Breastfeeding Vs Formula Feeding !!What’s Research Says To Us
Breast milk vs. formula: What do the studies really tell us?
There are more than constituents of breast milk known to science. This article describes just a few of them. As laboratory methods become more refined, new constituents are discovered. Here I provide basic nutritional information, and offer tips for assessing and improving the quality of your milk. Elsewhere, I discuss how the food you eat affects the flavor of your milk.
Back then, babies were also placed to sleep on their stomachs, a practice that is strongly advised against today due to the high risk of babies dying from SIDs. Medical knowledge has advanced greatly over the decades, as has our understanding of the unique properties of breast milk. And while many babies have successfully been nourished with formula, there are good reasons why breast milk is considered the best choice for babies.
Iron is necessary to make hemoglobin, which carries oxygen in red blood cells to all parts of the body.
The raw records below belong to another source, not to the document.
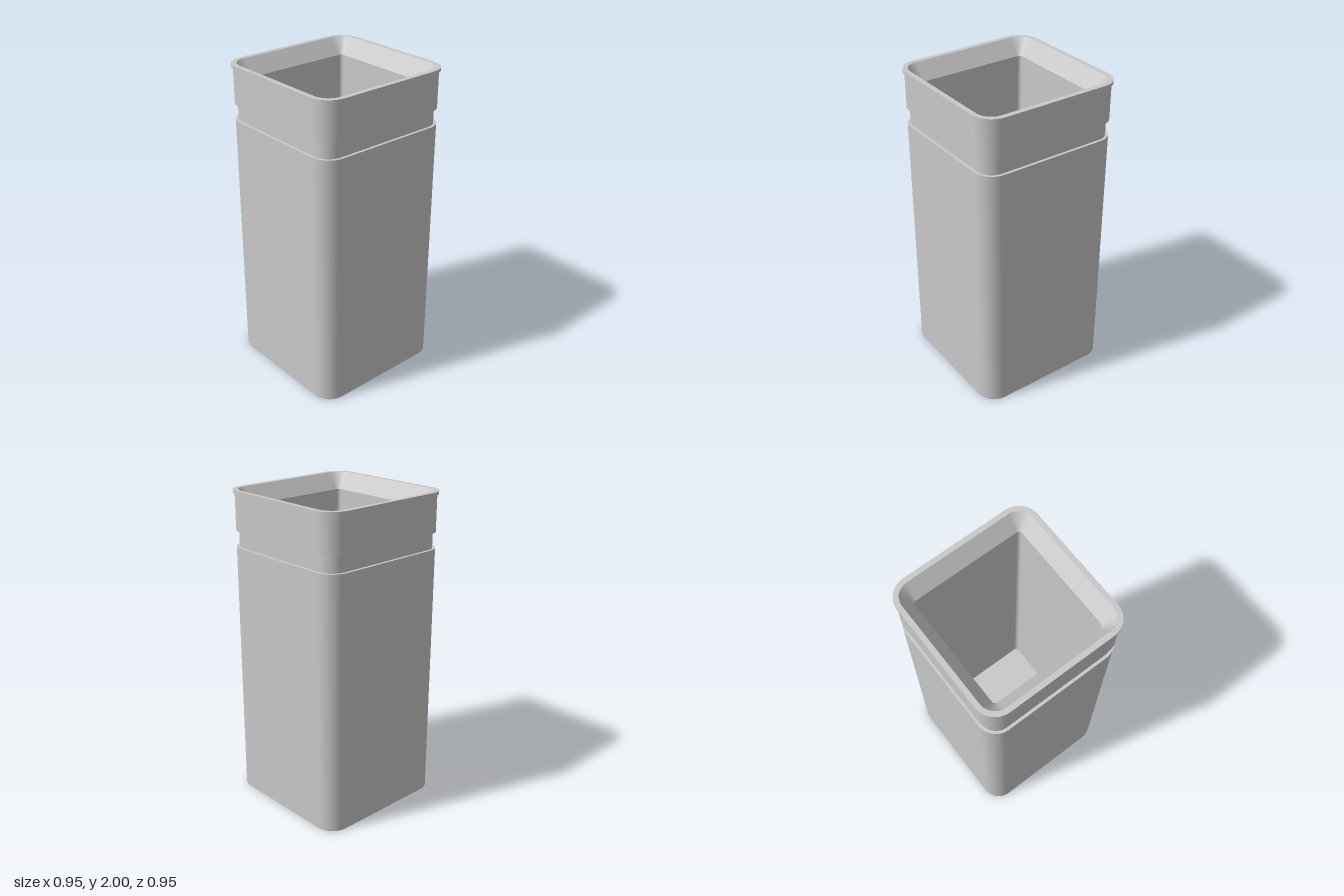
import * as THREE from 'three';

const CORNER = 0.345; // centre of every rounded corner
const STEPS = 10;     // facets per corner

// Sweeps a [halfWidth, y] profile round a rounded square, with sharp edges between bands.
function sweepProfile(profile) {
  const pos = [], nor = [], idx = [];
  const count = 4 * (STEPS + 1);
  for (let s = 0; s < profile.length - 1; s++) {
    const [h0, y0] = profile[s], [h1, y1] = profile[s + 1];
    const len = Math.hypot(h1 - h0, y1 - y0);
    const out = (y1 - y0) / len, up = (h0 - h1) / len;
    const base = pos.length / 3;
    for (const [h, y] of [profile[s], profile[s + 1]]) {
      const c = Math.min(CORNER, h), r = h - c;
      for (let q = 0; q < 4; q++) {
        const sx = q === 0 || q === 3 ? 1 : -1, sz = q < 2 ? 1 : -1;
        for (let i = 0; i <= STEPS; i++) {
          const a = (q + i / STEPS) * Math.PI / 2;
          const dx = Math.cos(a), dz = Math.sin(a);
          pos.push(sx * c + r * dx, y, sz * c + r * dz);
          nor.push(dx * out, up, dz * out);
        }
      }
    }
    for (let i = 0; i < count; i++) {
      const a = base + i, b = base + (i + 1) % count;
      const c = a + count, d = b + count;
      if (h0 > 0) idx.push(a, c, b);
      if (h1 > 0) idx.push(b, c, d);
    }
  }
  const geo = new THREE.BufferGeometry();
  geo.setAttribute('position', new THREE.Float32BufferAttribute(pos, 3));
  geo.setAttribute('normal', new THREE.Float32BufferAttribute(nor, 3));
  geo.setIndex(idx);
  return geo;
}

export function createModel() {
  const group = new THREE.Group();
  group.name = 'squareContainer';
  const grey = new THREE.MeshStandardMaterial({ color: 0xc8c8c8 });
  grey.name = 'light grey';

  const parts = {
    // base, tall wall and recessed groove
    outerBody: [[0, 0], [0.465, 0], [0.465, 1.65], [0.447, 1.65], [0.447, 1.75], [0.465, 1.75], [0.465, 1.98]],
    // thin projecting lip and flat top
    rim: [[0.465, 1.98], [0.475, 1.98], [0.475, 2], [0.443, 2]],
    // sloped mouth
    mouth: [[0.443, 2], [0.368, 1.9]],
    // straight inner walls and floor
    interior: [[0.368, 1.9], [0.368, 0.1], [0, 0.1]],
  };
  for (const [name, profile] of Object.entries(parts)) {
    const mesh = new THREE.Mesh(sweepProfile(profile), grey);
    mesh.name = name;
    group.add(mesh);
  }
  return group;
}
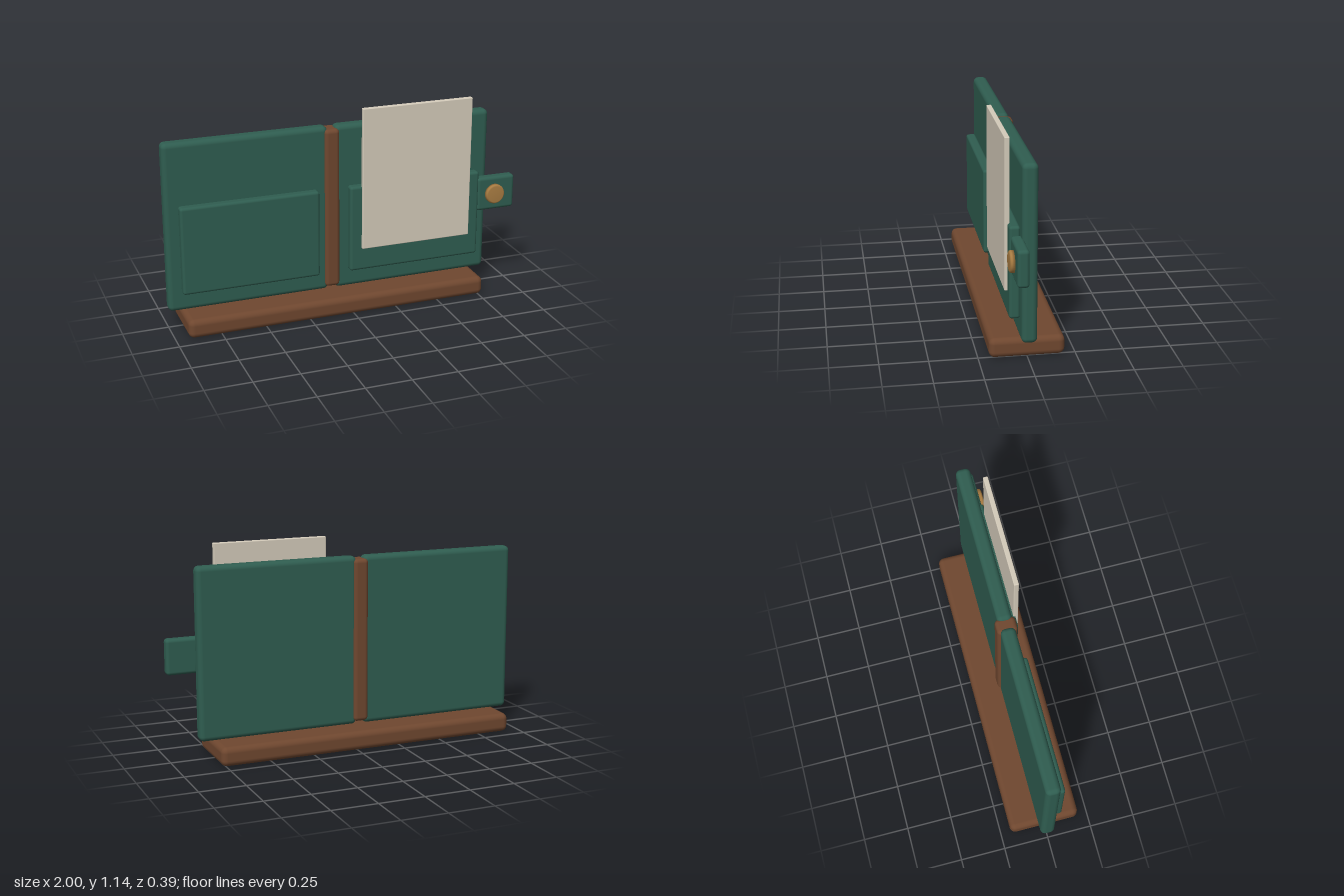
import * as THREE from 'three';
import { RoundedBoxGeometry } from 'three/addons/geometries/RoundedBoxGeometry.js';

export function createModel() {
  const group = new THREE.Group();
  const material = (color) => new THREE.MeshStandardMaterial({ color });
  const green = material(0x2f5d50);
  const brown = material(0x6f472f);
  const cream = material(0xd4cbba);
  const brass = material(0xa87c42);

  // Rounded slab given by its extents on each axis
  function slab(name, mat, [x0, x1], [y0, y1], [z0, z1], radius) {
    const geometry = new RoundedBoxGeometry(x1 - x0, y1 - y0, z1 - z0, 3, radius);
    const mesh = new THREE.Mesh(geometry, mat);
    mesh.name = name;
    mesh.position.set((x0 + x1) / 2, (y0 + y1) / 2, (z0 + z1) / 2);
    group.add(mesh);
  }

  // Stand and the spine joining the two covers
  slab('base', brown, [-0.93, 0.775], [0, 0.105], [-0.195, 0.195], 0.032);
  slab('spine', brown, [-0.12, -0.035], [0.12, 1.027], [-0.055, 0.055], 0.022);

  // Mirrored covers and pockets either side of the spine
  const spineX = -0.0775;
  for (const [side, s] of [['right', -1], ['left', 1]]) {
    const span = (a, b) => [spineX + s * a, spineX + s * b].sort((p, q) => p - q);
    slab(side + 'Cover', green, span(0.02, 0.9225), [0.102, 1.042], [-0.04, 0.04], 0.027);
    slab(side + 'Pocket', green, span(0.0875, 0.8525), [0.213, 0.703], [0.038, 0.094], 0.015);
  }

  // Sheet tucked in at the front
  slab('card', cream, [0.075, 0.712], [0.342, 1.142], [0.082, 0.109], 0.005);

  // Closing tab with its snap button
  slab('strap', green, [0.772, 0.998], [0.465, 0.659], [0.028, 0.088], 0.018);
  const profile = [[0, 0], [0.056, 0], [0.056, 0.02], [0.053, 0.026], [0.046, 0.03], [0, 0.03]]
    .map(([x, y]) => new THREE.Vector2(x, y));
  const button = new THREE.Mesh(new THREE.LatheGeometry(profile, 32), brass);
  button.name = 'snapButton';
  button.rotation.x = Math.PI / 2;
  button.position.set(0.873, 0.562, 0.083);
  group.add(button);

  return group;
}
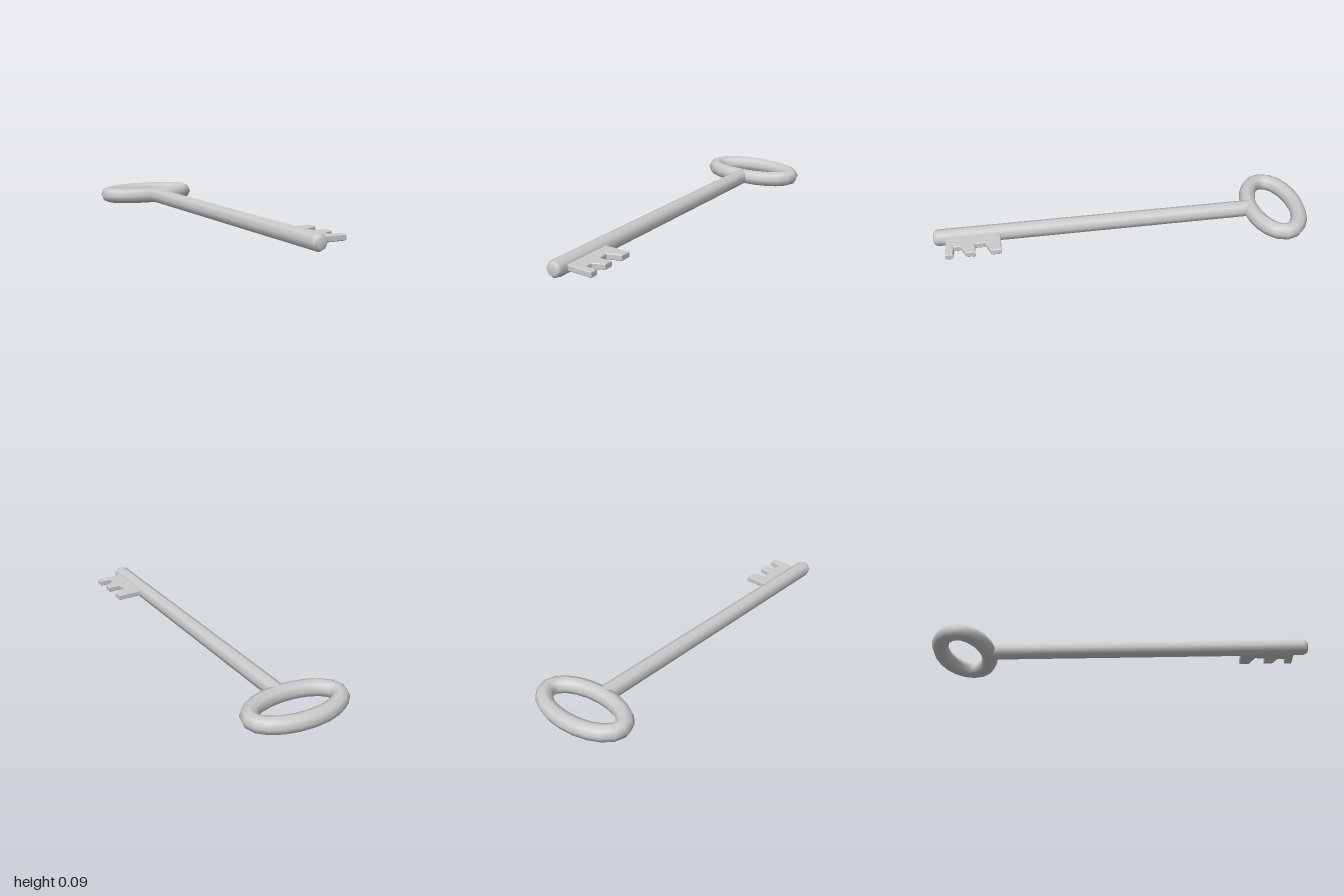
import * as THREE from 'three';
import { mergeVertices } from 'three/addons/utils/BufferGeometryUtils.js';

const R = 0.044; // rod radius, also the height of the axis above the ground

// Oval ring of constant thickness: torus vertices moved onto an ellipse
function ovalRing(a, b, r, sides, steps) {
  const geo = new THREE.TorusGeometry(1, 0.1, sides, steps);
  const pos = geo.attributes.position;
  for (let j = 0; j <= sides; j++) {
    for (let i = 0; i <= steps; i++) {
      const u = ((i % steps) / steps) * Math.PI * 2;
      const v = ((j % sides) / sides) * Math.PI * 2;
      const normal = new THREE.Vector2(b * Math.cos(u), a * Math.sin(u)).normalize();
      const out = r * Math.cos(v);
      pos.setXYZ(j * (steps + 1) + i,
        a * Math.cos(u) + out * normal.x,
        b * Math.sin(u) + out * normal.y,
        r * Math.sin(v));
    }
  }
  // weld the seams so the shading is smooth all round
  geo.deleteAttribute('uv');
  geo.deleteAttribute('normal');
  const welded = mergeVertices(geo, 1e-5);
  welded.computeVertexNormals();
  return welded.rotateX(-Math.PI / 2);
}

export function createModel() {
  const key = new THREE.Group();
  key.name = 'key';
  const material = new THREE.MeshStandardMaterial({ color: 0xcccccc });
  const add = (name, geometry, z = 0) => {
    const mesh = new THREE.Mesh(geometry, material);
    mesh.name = name;
    mesh.position.set(0, R, z);
    key.add(mesh);
  };

  // Handle ring
  add('bow', ovalRing(0.247, 0.126, R, 8, 20), -0.83);

  // Eight-sided shaft with a rounded tip
  const profile = [[0, -0.7], [R, -0.7], [R, 0.975], [0.038, 0.99], [0.026, 1], [0, 1]]
    .map(([x, y]) => new THREE.Vector2(x, y));
  add('shaft', new THREE.LatheGeometry(profile, 8).rotateX(Math.PI / 2));

  // Toothed plate, outlined in x and z
  const outline = [
    [0.01, 0.655], [0.175, 0.655], [0.175, 0.71], [0.102, 0.735],
    [0.105, 0.788], [0.175, 0.788], [0.175, 0.835], [0.115, 0.86],
    [0.115, 0.897], [0.18, 0.9], [0.18, 0.94], [0.01, 0.935],
  ].map(([x, z]) => new THREE.Vector2(x, z));
  const bevel = 0.004, thickness = 0.031;
  const plate = new THREE.ExtrudeGeometry(new THREE.Shape(outline), {
    depth: thickness - 2 * bevel,
    bevelEnabled: true, bevelSegments: 1,
    bevelThickness: bevel, bevelSize: bevel, bevelOffset: -bevel,
  });
  plate.translate(0, 0, bevel - thickness / 2).rotateX(Math.PI / 2);
  add('bit', plate);

  return key;
}
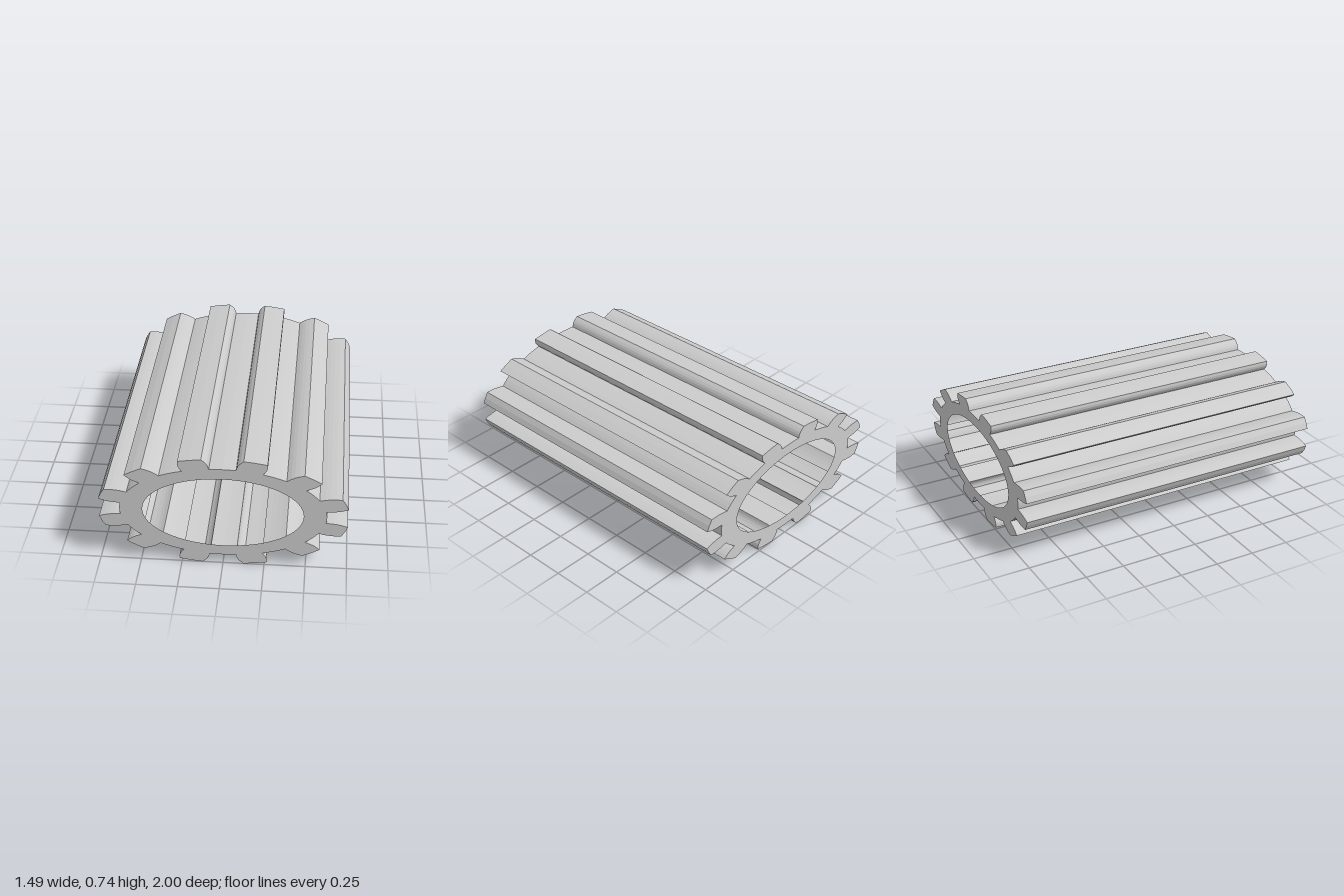
import * as THREE from 'three';

const TEETH = 12, SQUASH = 0.5, CENTRE_Y = 0.372, HALF_LENGTH = 1;
const BORE = 0.482, ROOT = 0.62;

// Half of one tooth: [radius, half-width in degrees] from root to tip
const FLANK = [[ROOT, 7.6], [0.66, 7.6], [0.69, 7.3], [0.72, 6.6], [0.755, 5.45]];

const polar = (r, deg) => {
  const a = THREE.MathUtils.degToRad(deg);
  return new THREE.Vector2(r * Math.cos(a), SQUASH * r * Math.sin(a));
};

// Gear outline, squashed to an ellipse, counter-clockwise
function gearOutline() {
  const pts = [];
  const pitch = 360 / TEETH;
  for (let i = 0; i < TEETH; i++) {
    const mid = (i + 0.5) * pitch;
    for (const [r, w] of FLANK) pts.push(polar(r, mid - w));
    pts.push(polar(0.755, mid));
    for (const [r, w] of [...FLANK].reverse()) pts.push(polar(r, mid + w));
    // root arc up to the next tooth
    const gap = pitch - 2 * FLANK[0][1];
    for (let k = 1; k < 4; k++) pts.push(polar(ROOT, mid + FLANK[0][1] + (gap * k) / 4));
  }
  return pts;
}

// Open wall swept along z from a closed outline
function sweptWall(pts) {
  const pos = [];
  pts.forEach((a, i) => {
    const b = pts[(i + 1) % pts.length], h = HALF_LENGTH;
    pos.push(a.x, a.y, h, a.x, a.y, -h, b.x, b.y, -h);
    pos.push(a.x, a.y, h, b.x, b.y, -h, b.x, b.y, h);
  });
  const geo = new THREE.BufferGeometry();
  geo.setAttribute('position', new THREE.Float32BufferAttribute(pos, 3));
  geo.computeVertexNormals();
  return geo;
}

export function createModel() {
  const group = new THREE.Group();
  group.name = 'ovalGear';
  const material = new THREE.MeshStandardMaterial({
    color: 0xcccccc, flatShading: true, side: THREE.DoubleSide,
  });
  const add = (name, geo) => {
    const mesh = new THREE.Mesh(geo, material);
    mesh.name = name;
    mesh.position.y = CENTRE_Y;
    group.add(mesh);
    return mesh;
  };

  // Toothed shell, hollow inside
  const outline = gearOutline();
  add('toothedShell', sweptWall(outline));

  // End plates with an oval opening
  const plate = new THREE.Shape(outline);
  const hole = [];
  for (let i = 0; i < 64; i++) hole.push(polar(BORE, (-i * 360) / 64));
  plate.holes.push(new THREE.Path(hole));
  const plateGeo = new THREE.ShapeGeometry(plate);
  add('frontPlate', plateGeo).position.z = HALF_LENGTH;
  const back = add('backPlate', plateGeo);
  back.position.z = -HALF_LENGTH;
  back.rotation.y = Math.PI;

  return group;
}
Iron also supports proper neurological development during infancy and early childhood. Most newborns have sufficient iron stored in their bodies for at least the first 4 months of life. Breast milk contains very little iron; therefore, the American Academy of Pediatrics external icon recommends that infants who only receive breast milk exclusively breastfeed will need a supplement of iron each day at a dose of 1 milligram of iron for each kilogram of body weight; this supplement of iron should start at 4 months of age. When infants receive both breast milk and formula, their need for supplemental iron will depend on how much breast milk and how much formula they consume.